**What you will do**
Extract each line of the records below that contains the word "blue".

**Supplied data**
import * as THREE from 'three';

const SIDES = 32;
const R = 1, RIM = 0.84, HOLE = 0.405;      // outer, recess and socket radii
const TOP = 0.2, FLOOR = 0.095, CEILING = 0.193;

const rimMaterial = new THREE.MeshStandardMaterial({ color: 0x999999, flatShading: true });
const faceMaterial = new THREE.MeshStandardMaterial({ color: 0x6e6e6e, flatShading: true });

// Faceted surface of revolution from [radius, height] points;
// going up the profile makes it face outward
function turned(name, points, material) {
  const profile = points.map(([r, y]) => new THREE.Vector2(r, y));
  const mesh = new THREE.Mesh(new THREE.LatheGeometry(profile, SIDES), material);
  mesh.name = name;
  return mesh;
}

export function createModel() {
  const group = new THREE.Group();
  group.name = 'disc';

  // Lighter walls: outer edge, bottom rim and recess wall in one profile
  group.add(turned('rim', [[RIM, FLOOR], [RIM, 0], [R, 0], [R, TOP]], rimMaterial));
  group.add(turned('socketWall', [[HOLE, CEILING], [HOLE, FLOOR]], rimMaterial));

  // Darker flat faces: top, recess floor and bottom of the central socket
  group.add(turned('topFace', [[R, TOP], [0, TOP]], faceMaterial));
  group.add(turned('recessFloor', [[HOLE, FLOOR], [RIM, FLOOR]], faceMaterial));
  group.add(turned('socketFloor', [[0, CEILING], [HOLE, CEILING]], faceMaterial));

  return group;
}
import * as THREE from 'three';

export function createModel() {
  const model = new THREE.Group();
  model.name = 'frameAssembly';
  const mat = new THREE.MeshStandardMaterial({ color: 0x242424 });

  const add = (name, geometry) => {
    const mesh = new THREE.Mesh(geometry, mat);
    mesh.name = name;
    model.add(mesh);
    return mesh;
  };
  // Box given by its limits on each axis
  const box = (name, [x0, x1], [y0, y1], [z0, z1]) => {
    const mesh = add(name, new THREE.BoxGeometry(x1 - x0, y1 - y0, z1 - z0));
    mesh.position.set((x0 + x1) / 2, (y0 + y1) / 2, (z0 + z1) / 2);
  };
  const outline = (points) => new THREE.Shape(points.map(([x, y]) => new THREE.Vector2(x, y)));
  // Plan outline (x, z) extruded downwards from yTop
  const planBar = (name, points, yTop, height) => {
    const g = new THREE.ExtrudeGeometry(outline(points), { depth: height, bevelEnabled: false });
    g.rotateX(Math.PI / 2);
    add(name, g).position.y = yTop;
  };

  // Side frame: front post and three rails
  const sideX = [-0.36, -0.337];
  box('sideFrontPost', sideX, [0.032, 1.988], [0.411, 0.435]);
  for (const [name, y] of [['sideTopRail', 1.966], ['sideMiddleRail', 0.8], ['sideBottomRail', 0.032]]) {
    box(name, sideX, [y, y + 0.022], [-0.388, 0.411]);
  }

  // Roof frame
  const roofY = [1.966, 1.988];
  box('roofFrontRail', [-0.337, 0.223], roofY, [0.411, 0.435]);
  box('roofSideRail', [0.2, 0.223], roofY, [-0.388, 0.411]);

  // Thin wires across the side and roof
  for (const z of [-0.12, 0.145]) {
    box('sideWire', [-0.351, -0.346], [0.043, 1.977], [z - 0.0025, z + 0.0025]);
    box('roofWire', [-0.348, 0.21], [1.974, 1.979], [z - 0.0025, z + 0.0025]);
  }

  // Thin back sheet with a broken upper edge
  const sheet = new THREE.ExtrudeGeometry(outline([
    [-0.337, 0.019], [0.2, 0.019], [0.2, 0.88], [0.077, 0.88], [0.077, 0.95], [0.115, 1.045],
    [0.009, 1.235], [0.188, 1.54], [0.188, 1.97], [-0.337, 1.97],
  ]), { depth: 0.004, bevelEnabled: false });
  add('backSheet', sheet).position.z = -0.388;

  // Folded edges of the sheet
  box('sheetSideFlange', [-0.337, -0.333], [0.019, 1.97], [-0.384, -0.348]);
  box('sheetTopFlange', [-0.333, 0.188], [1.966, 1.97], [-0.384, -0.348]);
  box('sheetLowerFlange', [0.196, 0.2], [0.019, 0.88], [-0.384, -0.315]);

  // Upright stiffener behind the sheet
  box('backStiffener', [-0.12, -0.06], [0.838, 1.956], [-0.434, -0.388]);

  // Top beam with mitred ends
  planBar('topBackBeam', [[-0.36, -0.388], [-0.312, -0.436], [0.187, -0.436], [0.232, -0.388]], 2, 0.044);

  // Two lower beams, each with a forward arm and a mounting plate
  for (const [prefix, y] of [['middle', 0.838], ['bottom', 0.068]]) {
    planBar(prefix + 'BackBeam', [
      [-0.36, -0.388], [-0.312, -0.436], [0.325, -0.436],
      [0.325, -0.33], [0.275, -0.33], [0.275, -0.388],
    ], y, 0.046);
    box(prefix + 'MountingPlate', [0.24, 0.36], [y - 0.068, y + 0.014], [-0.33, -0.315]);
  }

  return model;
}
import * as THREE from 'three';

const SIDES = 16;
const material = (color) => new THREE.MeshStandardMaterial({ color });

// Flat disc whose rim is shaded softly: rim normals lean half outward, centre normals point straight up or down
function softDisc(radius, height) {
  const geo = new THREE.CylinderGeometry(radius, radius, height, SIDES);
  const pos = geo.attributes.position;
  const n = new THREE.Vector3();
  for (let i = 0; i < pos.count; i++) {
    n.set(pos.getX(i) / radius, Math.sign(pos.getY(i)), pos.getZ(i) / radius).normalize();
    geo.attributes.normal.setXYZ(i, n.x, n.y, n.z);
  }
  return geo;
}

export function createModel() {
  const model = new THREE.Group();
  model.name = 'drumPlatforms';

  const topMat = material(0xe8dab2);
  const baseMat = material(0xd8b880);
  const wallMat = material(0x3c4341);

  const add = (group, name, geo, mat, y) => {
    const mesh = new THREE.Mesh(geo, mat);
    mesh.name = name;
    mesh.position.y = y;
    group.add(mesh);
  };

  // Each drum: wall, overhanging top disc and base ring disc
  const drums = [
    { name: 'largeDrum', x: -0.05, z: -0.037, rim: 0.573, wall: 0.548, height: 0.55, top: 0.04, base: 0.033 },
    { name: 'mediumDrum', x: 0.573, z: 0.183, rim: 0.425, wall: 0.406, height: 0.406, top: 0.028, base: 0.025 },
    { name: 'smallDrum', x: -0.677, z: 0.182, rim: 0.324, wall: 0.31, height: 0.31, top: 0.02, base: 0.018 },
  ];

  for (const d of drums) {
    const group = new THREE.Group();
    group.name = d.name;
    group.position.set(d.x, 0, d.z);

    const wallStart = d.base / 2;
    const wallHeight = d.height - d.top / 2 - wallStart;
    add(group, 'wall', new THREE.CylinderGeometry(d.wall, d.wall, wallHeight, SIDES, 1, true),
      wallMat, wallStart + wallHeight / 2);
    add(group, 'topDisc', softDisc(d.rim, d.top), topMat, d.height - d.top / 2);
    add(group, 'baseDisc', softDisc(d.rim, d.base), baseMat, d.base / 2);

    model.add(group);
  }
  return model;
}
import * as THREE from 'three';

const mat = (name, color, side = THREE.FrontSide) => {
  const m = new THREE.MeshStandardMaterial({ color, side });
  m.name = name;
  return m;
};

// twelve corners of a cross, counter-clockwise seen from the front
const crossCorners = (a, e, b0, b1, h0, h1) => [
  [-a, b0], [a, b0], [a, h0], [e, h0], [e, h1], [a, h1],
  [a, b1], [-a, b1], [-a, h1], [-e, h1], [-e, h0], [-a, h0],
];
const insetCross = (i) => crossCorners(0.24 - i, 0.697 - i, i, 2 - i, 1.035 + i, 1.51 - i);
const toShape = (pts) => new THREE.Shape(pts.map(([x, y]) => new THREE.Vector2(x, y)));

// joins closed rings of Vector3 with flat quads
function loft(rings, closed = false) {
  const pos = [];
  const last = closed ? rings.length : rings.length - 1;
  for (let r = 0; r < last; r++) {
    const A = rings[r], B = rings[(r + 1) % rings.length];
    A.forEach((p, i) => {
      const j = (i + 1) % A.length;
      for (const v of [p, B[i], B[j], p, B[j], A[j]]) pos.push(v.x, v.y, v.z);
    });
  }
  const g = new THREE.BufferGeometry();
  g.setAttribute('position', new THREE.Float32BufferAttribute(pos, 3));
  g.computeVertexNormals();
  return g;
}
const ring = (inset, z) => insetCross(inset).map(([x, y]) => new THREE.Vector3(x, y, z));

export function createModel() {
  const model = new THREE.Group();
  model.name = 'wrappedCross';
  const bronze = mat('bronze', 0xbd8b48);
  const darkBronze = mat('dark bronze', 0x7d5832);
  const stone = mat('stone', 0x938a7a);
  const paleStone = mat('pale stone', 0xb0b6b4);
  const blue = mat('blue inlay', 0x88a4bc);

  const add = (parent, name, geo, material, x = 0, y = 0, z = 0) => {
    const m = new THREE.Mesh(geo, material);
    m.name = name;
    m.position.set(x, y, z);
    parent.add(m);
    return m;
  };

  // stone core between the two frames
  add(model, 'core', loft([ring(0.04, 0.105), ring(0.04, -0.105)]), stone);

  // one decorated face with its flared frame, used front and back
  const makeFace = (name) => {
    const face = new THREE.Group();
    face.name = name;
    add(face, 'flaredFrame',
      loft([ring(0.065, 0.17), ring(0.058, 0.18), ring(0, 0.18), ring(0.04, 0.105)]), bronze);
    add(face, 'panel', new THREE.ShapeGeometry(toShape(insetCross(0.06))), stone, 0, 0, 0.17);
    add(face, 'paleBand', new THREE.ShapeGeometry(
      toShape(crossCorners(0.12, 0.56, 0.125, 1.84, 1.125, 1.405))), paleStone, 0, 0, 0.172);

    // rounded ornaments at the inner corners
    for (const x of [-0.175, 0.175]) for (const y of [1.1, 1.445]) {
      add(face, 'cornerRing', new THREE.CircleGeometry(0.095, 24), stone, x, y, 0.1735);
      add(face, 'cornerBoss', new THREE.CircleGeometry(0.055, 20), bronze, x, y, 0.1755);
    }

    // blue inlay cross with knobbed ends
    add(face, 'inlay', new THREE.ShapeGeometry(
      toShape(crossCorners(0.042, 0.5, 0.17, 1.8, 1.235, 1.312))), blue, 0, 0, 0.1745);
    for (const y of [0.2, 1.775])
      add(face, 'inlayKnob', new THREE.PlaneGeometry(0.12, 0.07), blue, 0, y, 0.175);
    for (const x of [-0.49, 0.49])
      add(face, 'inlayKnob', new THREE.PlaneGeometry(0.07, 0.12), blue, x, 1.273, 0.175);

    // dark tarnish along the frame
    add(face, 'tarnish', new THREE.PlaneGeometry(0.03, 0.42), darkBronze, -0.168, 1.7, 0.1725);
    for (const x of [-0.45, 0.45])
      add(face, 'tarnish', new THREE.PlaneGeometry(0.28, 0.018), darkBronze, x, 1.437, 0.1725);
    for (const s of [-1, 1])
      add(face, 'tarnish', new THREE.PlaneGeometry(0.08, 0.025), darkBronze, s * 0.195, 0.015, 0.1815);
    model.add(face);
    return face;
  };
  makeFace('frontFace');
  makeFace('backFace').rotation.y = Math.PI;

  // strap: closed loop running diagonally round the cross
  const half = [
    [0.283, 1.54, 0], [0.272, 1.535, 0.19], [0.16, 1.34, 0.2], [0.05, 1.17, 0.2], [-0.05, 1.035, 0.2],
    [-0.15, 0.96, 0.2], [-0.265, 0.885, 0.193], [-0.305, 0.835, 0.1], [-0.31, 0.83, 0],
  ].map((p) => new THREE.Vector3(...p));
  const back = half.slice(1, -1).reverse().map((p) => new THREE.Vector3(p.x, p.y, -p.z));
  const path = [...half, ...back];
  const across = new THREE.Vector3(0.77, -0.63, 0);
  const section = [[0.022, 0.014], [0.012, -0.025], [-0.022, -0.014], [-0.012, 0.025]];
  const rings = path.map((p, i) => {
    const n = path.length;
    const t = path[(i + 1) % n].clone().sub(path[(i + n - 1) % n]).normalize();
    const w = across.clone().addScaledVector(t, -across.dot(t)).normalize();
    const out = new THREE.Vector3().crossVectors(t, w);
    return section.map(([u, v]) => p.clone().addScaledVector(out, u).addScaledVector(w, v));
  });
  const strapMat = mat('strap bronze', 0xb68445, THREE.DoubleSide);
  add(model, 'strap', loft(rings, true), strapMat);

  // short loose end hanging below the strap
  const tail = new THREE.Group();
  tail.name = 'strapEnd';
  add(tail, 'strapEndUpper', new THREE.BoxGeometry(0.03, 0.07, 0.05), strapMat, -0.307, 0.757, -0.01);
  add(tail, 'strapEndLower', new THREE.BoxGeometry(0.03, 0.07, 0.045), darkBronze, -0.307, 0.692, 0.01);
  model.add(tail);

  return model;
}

**Solution to this problem**
  const blue = mat('blue inlay', 0x88a4bc);
    // blue inlay cross with knobbed ends
      toShape(crossCorners(0.042, 0.5, 0.17, 1.8, 1.235, 1.312))), blue, 0, 0, 0.1745);
      add(face, 'inlayKnob', new THREE.PlaneGeometry(0.12, 0.07), blue, 0, y, 0.175);
      add(face, 'inlayKnob', new THREE.PlaneGeometry(0.07, 0.12), blue, x, 1.273, 0.175);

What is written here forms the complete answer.